Give back the entries that follow exactly as written. Any picture gets left out.
# # # # # # #
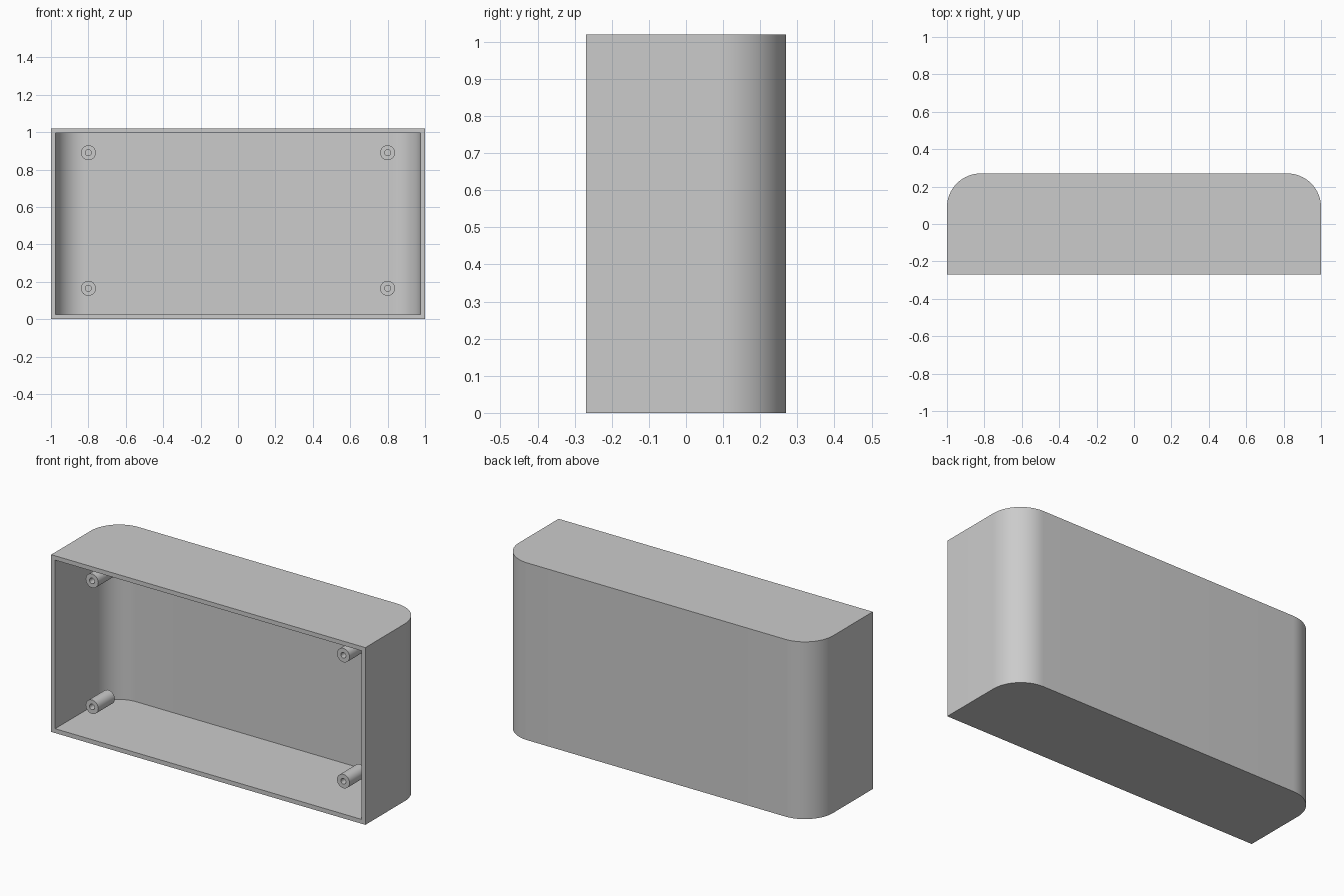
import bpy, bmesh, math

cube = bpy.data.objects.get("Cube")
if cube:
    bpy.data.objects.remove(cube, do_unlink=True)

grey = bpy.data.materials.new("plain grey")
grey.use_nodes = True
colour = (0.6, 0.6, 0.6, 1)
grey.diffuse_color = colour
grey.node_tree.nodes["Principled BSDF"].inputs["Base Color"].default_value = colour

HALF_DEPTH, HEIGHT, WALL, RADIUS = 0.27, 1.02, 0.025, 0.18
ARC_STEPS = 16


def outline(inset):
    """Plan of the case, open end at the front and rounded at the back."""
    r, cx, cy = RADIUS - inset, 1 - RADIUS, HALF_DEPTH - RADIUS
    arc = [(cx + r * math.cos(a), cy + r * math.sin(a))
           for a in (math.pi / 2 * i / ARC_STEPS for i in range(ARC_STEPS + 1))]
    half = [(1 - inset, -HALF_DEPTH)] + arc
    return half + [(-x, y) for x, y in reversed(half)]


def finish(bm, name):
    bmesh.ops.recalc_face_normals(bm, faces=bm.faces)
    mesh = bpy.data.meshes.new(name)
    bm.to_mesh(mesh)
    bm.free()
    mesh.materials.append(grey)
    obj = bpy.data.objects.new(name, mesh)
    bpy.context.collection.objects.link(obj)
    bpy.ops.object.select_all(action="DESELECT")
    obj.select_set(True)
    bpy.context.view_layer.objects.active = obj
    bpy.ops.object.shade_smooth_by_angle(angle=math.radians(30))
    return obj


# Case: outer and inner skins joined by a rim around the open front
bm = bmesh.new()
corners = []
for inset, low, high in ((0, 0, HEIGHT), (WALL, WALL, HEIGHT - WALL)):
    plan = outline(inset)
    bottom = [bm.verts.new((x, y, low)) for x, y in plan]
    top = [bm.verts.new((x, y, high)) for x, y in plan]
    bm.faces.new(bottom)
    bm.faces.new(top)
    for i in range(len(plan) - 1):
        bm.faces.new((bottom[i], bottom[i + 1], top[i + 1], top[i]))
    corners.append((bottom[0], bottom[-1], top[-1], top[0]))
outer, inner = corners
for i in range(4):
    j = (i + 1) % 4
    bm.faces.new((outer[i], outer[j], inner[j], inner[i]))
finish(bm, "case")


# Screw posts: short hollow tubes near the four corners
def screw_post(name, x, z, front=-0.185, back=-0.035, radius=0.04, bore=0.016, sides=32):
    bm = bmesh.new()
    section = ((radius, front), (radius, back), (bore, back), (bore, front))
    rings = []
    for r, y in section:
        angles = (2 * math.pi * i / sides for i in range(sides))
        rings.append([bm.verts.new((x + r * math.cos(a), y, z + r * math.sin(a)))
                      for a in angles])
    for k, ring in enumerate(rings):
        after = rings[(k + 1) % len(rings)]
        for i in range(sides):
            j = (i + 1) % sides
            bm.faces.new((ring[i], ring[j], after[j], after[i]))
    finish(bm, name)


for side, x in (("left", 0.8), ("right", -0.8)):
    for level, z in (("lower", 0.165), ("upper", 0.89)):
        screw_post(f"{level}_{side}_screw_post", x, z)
# # # # # # #
| Exercise output |
import bpy, bmesh, math

cube = bpy.data.objects.get("Cube")
if cube:
    bpy.data.objects.remove(cube, do_unlink=True)

grey = bpy.data.materials.new("plain grey")
grey.use_nodes = True
colour = (0.6, 0.6, 0.6, 1)
grey.diffuse_color = colour
grey.node_tree.nodes["Principled BSDF"].inputs["Base Color"].default_value = colour

HALF_DEPTH, HEIGHT, WALL, RADIUS = 0.27, 1.02, 0.025, 0.18
ARC_STEPS = 16


def outline(inset):
    """Plan of the case, open end at the front and rounded at the back."""
    r, cx, cy = RADIUS - inset, 1 - RADIUS, HALF_DEPTH - RADIUS
    arc = [(cx + r * math.cos(a), cy + r * math.sin(a))
           for a in (math.pi / 2 * i / ARC_STEPS for i in range(ARC_STEPS + 1))]
    half = [(1 - inset, -HALF_DEPTH)] + arc
    return half + [(-x, y) for x, y in reversed(half)]


def finish(bm, name):
    bmesh.ops.recalc_face_normals(bm, faces=bm.faces)
    mesh = bpy.data.meshes.new(name)
    bm.to_mesh(mesh)
    bm.free()
    mesh.materials.append(grey)
    obj = bpy.data.objects.new(name, mesh)
    bpy.context.collection.objects.link(obj)
    bpy.ops.object.select_all(action="DESELECT")
    obj.select_set(True)
    bpy.context.view_layer.objects.active = obj
    bpy.ops.object.shade_smooth_by_angle(angle=math.radians(30))
    return obj


# Case: outer and inner skins joined by a rim around the open front
bm = bmesh.new()
corners = []
for inset, low, high in ((0, 0, HEIGHT), (WALL, WALL, HEIGHT - WALL)):
    plan = outline(inset)
    bottom = [bm.verts.new((x, y, low)) for x, y in plan]
    top = [bm.verts.new((x, y, high)) for x, y in plan]
    bm.faces.new(bottom)
    bm.faces.new(top)
    for i in range(len(plan) - 1):
        bm.faces.new((bottom[i], bottom[i + 1], top[i + 1], top[i]))
    corners.append((bottom[0], bottom[-1], top[-1], top[0]))
outer, inner = corners
for i in range(4):
    j = (i + 1) % 4
    bm.faces.new((outer[i], outer[j], inner[j], inner[i]))
finish(bm, "case")


# Screw posts: short hollow tubes near the four corners
def screw_post(name, x, z, front=-0.185, back=-0.035, radius=0.04, bore=0.016, sides=32):
    bm = bmesh.new()
    section = ((radius, front), (radius, back), (bore, back), (bore, front))
    rings = []
    for r, y in section:
        angles = (2 * math.pi * i / sides for i in range(sides))
        rings.append([bm.verts.new((x + r * math.cos(a), y, z + r * math.sin(a)))
                      for a in angles])
    for k, ring in enumerate(rings):
        after = rings[(k + 1) % len(rings)]
        for i in range(sides):
            j = (i + 1) % sides
            bm.faces.new((ring[i], ring[j], after[j], after[i]))
    finish(bm, name)


for side, x in (("left", 0.8), ("right", -0.8)):
    for level, z in (("lower", 0.165), ("upper", 0.89)):
        screw_post(f"{level}_{side}_screw_post", x, z)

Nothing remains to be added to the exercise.